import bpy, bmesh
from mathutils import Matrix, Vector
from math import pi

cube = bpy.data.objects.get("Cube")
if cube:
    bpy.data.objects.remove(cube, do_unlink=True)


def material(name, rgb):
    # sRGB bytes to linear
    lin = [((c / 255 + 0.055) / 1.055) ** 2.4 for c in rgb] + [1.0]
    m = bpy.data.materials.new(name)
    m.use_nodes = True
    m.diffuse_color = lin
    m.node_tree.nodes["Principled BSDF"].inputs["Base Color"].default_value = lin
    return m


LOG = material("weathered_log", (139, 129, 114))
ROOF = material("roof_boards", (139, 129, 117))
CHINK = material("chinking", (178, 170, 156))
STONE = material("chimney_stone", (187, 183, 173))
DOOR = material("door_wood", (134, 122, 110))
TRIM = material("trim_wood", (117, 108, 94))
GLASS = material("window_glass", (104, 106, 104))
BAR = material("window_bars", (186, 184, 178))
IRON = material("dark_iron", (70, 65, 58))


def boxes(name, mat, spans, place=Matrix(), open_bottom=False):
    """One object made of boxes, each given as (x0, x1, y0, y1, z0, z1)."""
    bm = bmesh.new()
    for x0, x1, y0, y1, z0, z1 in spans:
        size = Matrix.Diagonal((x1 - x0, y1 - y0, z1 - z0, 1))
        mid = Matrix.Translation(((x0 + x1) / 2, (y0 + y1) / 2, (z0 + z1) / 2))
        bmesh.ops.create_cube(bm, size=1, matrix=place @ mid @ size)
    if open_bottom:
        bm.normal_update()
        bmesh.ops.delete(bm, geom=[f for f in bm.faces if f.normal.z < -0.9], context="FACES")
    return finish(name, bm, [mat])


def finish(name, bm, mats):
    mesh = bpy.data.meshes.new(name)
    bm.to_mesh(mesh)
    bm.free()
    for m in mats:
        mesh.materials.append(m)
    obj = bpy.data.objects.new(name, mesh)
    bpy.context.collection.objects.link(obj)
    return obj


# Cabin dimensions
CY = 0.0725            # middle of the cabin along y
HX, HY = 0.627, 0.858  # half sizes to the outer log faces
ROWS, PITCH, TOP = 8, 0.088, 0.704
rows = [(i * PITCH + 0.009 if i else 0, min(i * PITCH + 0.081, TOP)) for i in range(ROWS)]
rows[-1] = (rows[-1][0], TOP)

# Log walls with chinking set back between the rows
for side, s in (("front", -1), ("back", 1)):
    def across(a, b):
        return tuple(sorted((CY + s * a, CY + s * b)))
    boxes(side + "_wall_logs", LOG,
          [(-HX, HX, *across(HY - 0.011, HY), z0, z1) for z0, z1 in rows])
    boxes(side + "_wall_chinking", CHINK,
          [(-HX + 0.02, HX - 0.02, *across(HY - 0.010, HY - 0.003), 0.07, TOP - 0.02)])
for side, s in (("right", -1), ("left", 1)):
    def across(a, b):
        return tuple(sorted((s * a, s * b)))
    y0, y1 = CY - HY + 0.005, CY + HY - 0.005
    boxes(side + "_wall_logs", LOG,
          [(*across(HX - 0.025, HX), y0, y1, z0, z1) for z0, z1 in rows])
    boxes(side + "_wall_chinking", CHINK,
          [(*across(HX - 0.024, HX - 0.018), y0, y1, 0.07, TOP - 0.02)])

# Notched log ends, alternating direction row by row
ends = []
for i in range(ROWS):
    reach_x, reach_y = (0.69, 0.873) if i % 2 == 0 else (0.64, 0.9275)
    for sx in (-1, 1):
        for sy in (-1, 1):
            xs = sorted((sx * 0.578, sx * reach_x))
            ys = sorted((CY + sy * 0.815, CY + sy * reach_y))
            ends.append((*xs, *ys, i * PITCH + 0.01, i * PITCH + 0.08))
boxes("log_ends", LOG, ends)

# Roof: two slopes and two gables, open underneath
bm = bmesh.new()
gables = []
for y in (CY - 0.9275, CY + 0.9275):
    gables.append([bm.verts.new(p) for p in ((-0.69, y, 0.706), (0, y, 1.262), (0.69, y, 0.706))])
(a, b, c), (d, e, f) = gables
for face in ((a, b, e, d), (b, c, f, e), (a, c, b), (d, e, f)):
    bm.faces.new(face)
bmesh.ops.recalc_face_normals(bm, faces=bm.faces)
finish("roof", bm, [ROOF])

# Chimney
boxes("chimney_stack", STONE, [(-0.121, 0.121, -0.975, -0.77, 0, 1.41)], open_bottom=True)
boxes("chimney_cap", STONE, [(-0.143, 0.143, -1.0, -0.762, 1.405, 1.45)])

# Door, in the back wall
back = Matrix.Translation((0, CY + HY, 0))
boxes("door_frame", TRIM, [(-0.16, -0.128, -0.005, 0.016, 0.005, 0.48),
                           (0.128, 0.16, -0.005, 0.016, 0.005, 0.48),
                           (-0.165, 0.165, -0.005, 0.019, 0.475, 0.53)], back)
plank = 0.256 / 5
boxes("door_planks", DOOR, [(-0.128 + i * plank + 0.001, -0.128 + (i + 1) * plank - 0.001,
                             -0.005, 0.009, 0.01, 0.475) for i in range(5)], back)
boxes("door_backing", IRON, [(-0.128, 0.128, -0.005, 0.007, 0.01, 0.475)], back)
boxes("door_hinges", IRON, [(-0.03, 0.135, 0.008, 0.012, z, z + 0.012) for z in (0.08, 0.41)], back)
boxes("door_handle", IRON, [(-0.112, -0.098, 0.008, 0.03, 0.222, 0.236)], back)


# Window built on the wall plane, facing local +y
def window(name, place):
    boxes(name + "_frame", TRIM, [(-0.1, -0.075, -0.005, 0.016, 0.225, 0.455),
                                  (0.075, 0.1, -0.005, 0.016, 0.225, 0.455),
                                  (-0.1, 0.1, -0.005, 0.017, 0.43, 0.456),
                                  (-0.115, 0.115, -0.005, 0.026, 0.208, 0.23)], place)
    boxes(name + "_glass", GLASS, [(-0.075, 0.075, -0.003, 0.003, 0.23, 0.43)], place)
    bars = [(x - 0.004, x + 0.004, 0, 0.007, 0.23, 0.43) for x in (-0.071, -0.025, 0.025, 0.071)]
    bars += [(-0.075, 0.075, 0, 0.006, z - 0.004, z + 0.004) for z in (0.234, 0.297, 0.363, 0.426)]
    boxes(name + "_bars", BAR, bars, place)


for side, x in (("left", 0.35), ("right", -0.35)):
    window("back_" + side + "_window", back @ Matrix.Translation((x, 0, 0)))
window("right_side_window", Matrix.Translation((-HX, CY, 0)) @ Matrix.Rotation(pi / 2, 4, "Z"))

Goal of the exercise – What is needed is every line of the records that contains the word "back".

Reply –
# Log walls with chinking set back between the rows
for side, s in (("front", -1), ("back", 1)):
# Door, in the back wall
back = Matrix.Translation((0, CY + HY, 0))
                           (-0.165, 0.165, -0.005, 0.019, 0.475, 0.53)], back)
                             -0.005, 0.009, 0.01, 0.475) for i in range(5)], back)
boxes("door_backing", IRON, [(-0.128, 0.128, -0.005, 0.007, 0.01, 0.475)], back)
boxes("door_hinges", IRON, [(-0.03, 0.135, 0.008, 0.012, z, z + 0.012) for z in (0.08, 0.41)], back)
boxes("door_handle", IRON, [(-0.112, -0.098, 0.008, 0.03, 0.222, 0.236)], back)
    window("back_" + side + "_window", back @ Matrix.Translation((x, 0, 0)))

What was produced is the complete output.